After several months of record-breaking traffic our alternative media webzine suffered a sharp blow when it was suddenly purged by Facebook at the end of April. Not only was our rudimentary Facebook page eliminated, but all subsequent attempts by readers to post our articles to the world’s largest social network produced an error message describing the content as “abusive.” Our entire website had been banned.
Facebook publishes a monthly report cataloging its actions to eliminate “improper content,” and although our publication was probably one of the largest and most popular ever so proscribed, the explanation provided was remarkably cursory, with our name mentioned in only two scattered sentences across the 47 page document.
Our investigation linked this network to VDARE, a website known for posting anti-immigration content, and individuals associated with a similar website The Unz Review.
Although the people behind this operation attempted to conceal their coordination, our investigation linked this network to VDARE, a website known for posting anti-immigration content, and to individuals associated with a similar website The Unz Review.
As I’ve previously discussed, characterizing our alternative media publication as an “anti-immigration” website “similar” to VDare seemed utterly bizarre considering that only about 0.2% of our 2020 content was republished from that source and many months had elapsed since we had last featured a piece on immigration. So I strongly suspected that the claim merely served as an excuse.
I don’t use Facebook or other social networks myself, and noticed little reduction in our daily traffic following that purge, which seemed to underscore our lack of reliance upon social media. But a week later, this abruptly changed, and our regular daily readership dropped by a significant 15-20%, hardly a crippling blow but quite distressing, setting us back many months of previous growth.
This puzzled me. Why would the Facebook ban have had such limited initial impact but then suddenly become so much more serious? Eventually I discovered that a second even more powerful Internet giant had also banned us, which explained the sharp drop. Our entire website and all its many millions of pages of serious content had been silently deranked by Google, thus eliminating nearly all our incoming traffic from search results. A few quick checks confirmed this unfortunate situation, best illustrated by a particularly striking example.
Just over a decade ago, I had published an important article entitled The Myth of Hispanic Crime, and for ten years it had always placed extremely high in Google searches, generally being ranked #2 across the 52,000,000 results for “Hispanic crime” and also #2 among the 139,000,000 results for “Latino crime.” The impact of my analysis on the heated public debate had also been quite considerable, and a few years ago a leading academic specialist even asked me to blurb his book on that subject. But my article had now vanished from all such Google searches.
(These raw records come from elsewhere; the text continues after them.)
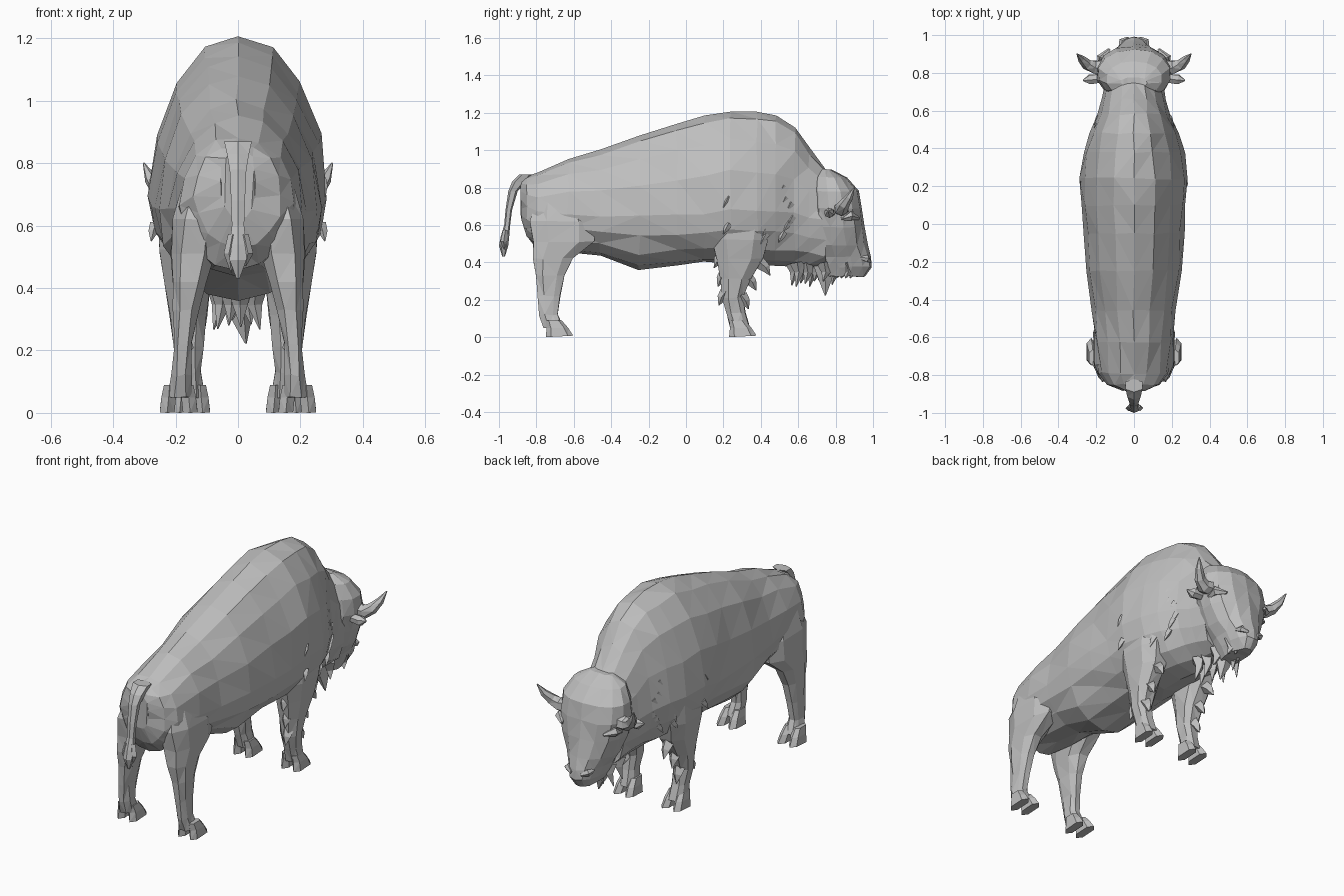
import bpy, bmesh, random
from math import sin, cos, tau, pi
from mathutils import Vector

random.seed(4)
if "Cube" in bpy.data.objects:
    bpy.data.objects.remove(bpy.data.objects["Cube"])

hide = bpy.data.materials.new("warm_grey_hide")
hide.use_nodes = True
hide.diffuse_color = (0.52, 0.52, 0.52, 1)
hide.node_tree.nodes["Principled BSDF"].inputs["Base Color"].default_value = (0.52, 0.52, 0.52, 1)


def build(name, lofts, mirror=False, jitter=0.0):
    """Skin each list of rings into a closed faceted shell."""
    bm = bmesh.new()
    for rings in lofts:
        rows = [[bm.verts.new(p) for p in ring] for ring in rings]
        n = len(rows[0])
        for a, b in zip(rows, rows[1:]):
            for i in range(n):
                j = (i + 1) % n
                bm.faces.new((a[i], a[j], b[j], b[i]))
        bm.faces.new(rows[0][::-1])
        bm.faces.new(rows[-1])
    for v in bm.verts:
        v.co += Vector([random.uniform(-jitter, jitter) for _ in range(3)])
    bmesh.ops.triangulate(bm, faces=bm.faces[:], quad_method='SHORT_EDGE')
    bmesh.ops.recalc_face_normals(bm, faces=bm.faces[:])
    mesh = bpy.data.meshes.new(name)
    bm.to_mesh(mesh)
    bm.free()
    mesh.materials.append(hide)
    ob = bpy.data.objects.new(name, mesh)
    bpy.context.collection.objects.link(ob)
    if mirror:
        ob.modifiers.new("Mirror", 'MIRROR').use_mirror_merge = False
    return ob


def body_ring(y, low, wide, top, half, n=16):
    """Upright egg-shaped section, widest at height 'wide'."""
    ring = []
    for i in range(n):
        a = tau * i / n
        s = sin(a)
        ring.append((half * cos(a), y, wide + s * (top - wide if s > 0 else wide - low)))
    return ring


def flat_ring(z, y0, y1, x0, x1, n=8, power=0.8, slope=0.0):
    """Level rounded section given by its limits; slope raises the front."""
    ring = []
    for i in range(n):
        a = tau * (i + 0.5) / n
        c, s = cos(a), sin(a)
        c, s = [abs(t) ** power * (1 if t > 0 else -1) for t in (c, s)]
        ring.append(((x0 + x1) / 2 + c * (x1 - x0) / 2,
                     (y0 + y1) / 2 + s * (y1 - y0) / 2, z + slope * s))
    return ring


def tube(points, radii, n=6):
    """Rings along a path, square to its direction."""
    pts = [Vector(p) for p in points]
    rings = []
    for i, p in enumerate(pts):
        d = (pts[min(i + 1, len(pts) - 1)] - pts[max(i - 1, 0)]).normalized()
        u = d.cross(Vector((0, 1, 0.1))).normalized()
        v = d.cross(u)
        rings.append([p + radii[i] * (u * cos(tau * k / n) + v * sin(tau * k / n)) for k in range(n)])
    return rings


# Trunk from rump over the hump to the neck
trunk = [(-.88, .62, .74, .85, .06), (-.85, .53, .70, .865, .14), (-.79, .46, .67, .885, .185),
         (-.63, .45, .66, .955, .205), (-.46, .44, .65, 1.0, .22), (-.25, .36, .65, 1.08, .255),
         (-.05, .385, .65, 1.14, .265), (.1, .40, .66, 1.18, .275), (.24, .39, .69, 1.21, .285),
         (.38, .39, .68, 1.20, .265), (.48, .385, .67, 1.19, .235), (.58, .38, .66, 1.125, .19),
         (.66, .37, .64, 1.01, .17), (.75, .36, .62, .895, .15)]
build("trunk", [[body_ring(*t) for t in trunk]], jitter=0.006)

# Head, broad at the brow and tapering down to the muzzle
head = [(.895, .72, .78, .07), (.855, .68, .86, .15), (.78, .66, .925, .19), (.69, .66, .94, .20),
        (.59, .66, .952, .175), (.49, .66, .97, .135), (.43, .69, .99, .10),
        (.375, .71, .994, .08), (.325, .74, .955, .05)]
build("head", [[flat_ring(z, a, b, -w, w, 14, 0.9) for z, a, b, w in head]], jitter=0.004)

# Legs, mirrored in pairs
hind = [(.74, -.80, -.56, .04, .18), (.62, -.845, -.47, .05, .215), (.51, -.83, -.48, .07, .218),
        (.42, -.822, -.60, .10, .212), (.33, -.81, -.645, .125, .208), (.22, -.795, -.668, .145, .208),
        (.12, -.785, -.68, .148, .212), (.05, -.765, -.65, .145, .225)]
fore = [(.66, .14, .46, .08, .262), (.52, .13, .45, .08, .255), (.42, .155, .42, .085, .24),
        (.31, .18, .345, .095, .222), (.21, .19, .312, .11, .21), (.13, .215, .32, .115, .195),
        (.05, .235, .345, .105, .20)]
for name, rows in (("hind_legs", hind), ("fore_legs", fore)):
    build(name, [[flat_ring(*r) for r in rows]], mirror=True, jitter=0.004)

# Cloven hooves: two wedge toes per foot
for name, x, y in (("hind_hooves", .19, -.685), ("fore_hooves", .15, .295)):
    toes = []
    for side in (-1, 1):
        cx = x + side * .029
        toes.append([flat_ring(.09, y - .065, y + .02, cx - .02, cx + .02, 6, .7),
                     flat_ring(.05, y - .06, y + .055, cx - .026 + side * .003, cx + .026 + side * .003, 6, .7),
                     flat_ring(.008, y - .065, y + .082, cx - .026 + side * .008, cx + .026 + side * .008, 6, .7, .004)])
        for p in toes[-1][-1]:
            assert len(p) == 3
        toes[-1][-1] = [(px, py, max(0, pz - .004)) for px, py, pz in toes[-1][-1]]
    build(name, toes, mirror=True)

# Horns curving out, forward and up
build("horns", [tube([(.15, .83, .69), (.21, .83, .685), (.25, .845, .71), (.28, .875, .75), (.302, .90, .80)],
                     [.045, .038, .03, .02, .003])], mirror=True)

# Ears, leaf shaped, behind the horns
build("ears", [tube([(.14, .775, .67), (.19, .77, .665), (.235, .765, .665), (.27, .76, .675)],
                    [.02, .026, .028, .004])], mirror=True)

# Brows and nostril wings
build("brows", [tube([(.175, .83, .635), (.172, .88, .65), (.13, .925, .635)], [.012, .026, .008], 5)], mirror=True)
build("nostrils", [tube([(.075, .93, .425), (.062, .965, .42), (.03, .985, .405)], [.008, .02, .008], 5)], mirror=True)

# Tail with a hanging tuft
tail = [(.87, -.89, -.82, .05), (.83, -.93, -.855, .04), (.78, -.95, -.90, .03), (.68, -.965, -.93, .025),
        (.60, -.972, -.94, .022), (.54, -.99, -.945, .03), (.49, -1.0, -.95, .03), (.43, -.982, -.968, .006)]
build("tail", [[flat_ring(z, a, b, -w, w, 6) for z, a, b, w in tail]])
build("tail_tuft", [tube([(x, -.965, .57), (x * 1.6, -.975, .51), (x * 1.2, -.972, z)], [.014, .017, .002], 4)
                    for x, z in ((-.018, .45), (.02, .47))])

# Beard: ragged locks under the chin and throat
locks = [tube([(0, .74, .38), (.01, .745, .30), (.025, .745, .222)], [.06, .035, .003], 5)]
for k in range(14):
    y = .57 + .024 * k
    x = random.uniform(-.06, .06)
    drop = random.uniform(.04, .08) if y < .8 else .03
    locks.append(tube([(x, y, .40), (x, y + .01, .345), (x * 1.3, y - .005, .345 - drop)], [.04, .024, .002], 4))
build("beard", locks)

# Ragged hair behind and before the fore legs
tufts = []
for z, y, lean in ((.44, .20, -.05), (.34, .21, -.04), (.24, .215, -.04), (.40, .39, .06), (.32, .325, .05), (.22, .295, .04)):
    tufts.append(tube([(.165, y, z), (.17, y + lean * .6, z - .03), (.175, y + lean, z - .07)], [.035, .025, .002], 4))
build("leg_hair", tufts, mirror=True)

# Shaggy locks lying on the shoulders
mane = []
for k in range(16):
    y, z = random.uniform(.22, .58), random.uniform(.55, .85)
    half = .283 - max(0, y - .26) * .27
    x = half * (1 - ((z - .68) / .53) ** 2) ** .5 - .016
    mane.append(tube([(x, y, z), (x + .008, y - .015, z - .025), (x + .014, y - .03, z - .055)], [.018, .015, .002], 4))
build("shoulder_locks", mane, mirror=True)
Although Google holds an overwhelming monopoly for web searches across the Western world, comparable products using similar technology such as Bing and DuckDuckGo do exist, and these still list my article near the top of their results, with Bing ranking it at #2 for “Hispanic crime” and “Latino crime,” while DuckDuckGo places it #4 in each. But no one would ever find it using Google.
The other pages of our website have been similarly blacklisted, effectively eliminated from all web searches courtesy of Google’s information monopoly. This even included the periodical content library that I had built during the 2000s, containing the near-complete archives of hundreds of America’s most influential publications of the last 150 years. Millions of these important articles are available nowhere else, and their disappearance represents a tremendous loss to academic scholarship.
Google still does contains all these pages, and if the additional specifier “unz” is added to the search, the results come up, but for anyone not knowing where to look, our entire website and all its content has completely disappeared. This explained our sudden 15-20% reduction in regular traffic.
Internet law is obviously quite murky, but it seems a great shame if Google has decided to use its software monopoly to severely manipulate search results and deliberately hide important information. The notion of Google “disappearing” an entire website and all its material is surely fraught with peril. Should Google’s executives be allowed to “disappear” whichever politicians or candidates they dislike? Should wealthy individuals or powerful groups be able to pay or lobby Google to have their critics removed from all search results?
During 2018 Google employees themselves took a very strong public stance on exactly these issues, protesting their own company’s willingness to produce a “censored” version of their search engine for use in China, a controversy that reached the national headlines, and soon forced executives to abandon the project. But although Google censorship of content within China still remains an inflammatory topic, Google censorship of American content has now apparently become so routine and accepted that it took me more than a week to discover that our entire website had been thrown down the Orwellian “memory hole.”
I’d always taken great pride in having my Hispanic Crime article spend a decade ranked #2 among nearly 200,000,000 Google results for that important topic, and was dismayed that Google “disappeared” it. But in fairness, I’d have to admit that individuals who make themselves disagreeable to ruling political elites sometimes suffer far worse retaliation. For example, my Saturday morning newspapers carried the latest developments in the unfortunate story of Jamal Khashoggi, the dissenting Saudi journalist whose critical writings in the Washington Post so irritated his government that they had him killed and his body dismembered with a bone-saw. Compared to that, having my articles deranked by Google hardly seems a major complaint.
For years our website has published a great deal of extremely controversial material, and many readers are probably much more surprised that Google and Facebook took so long to purge us rather than they finally did so.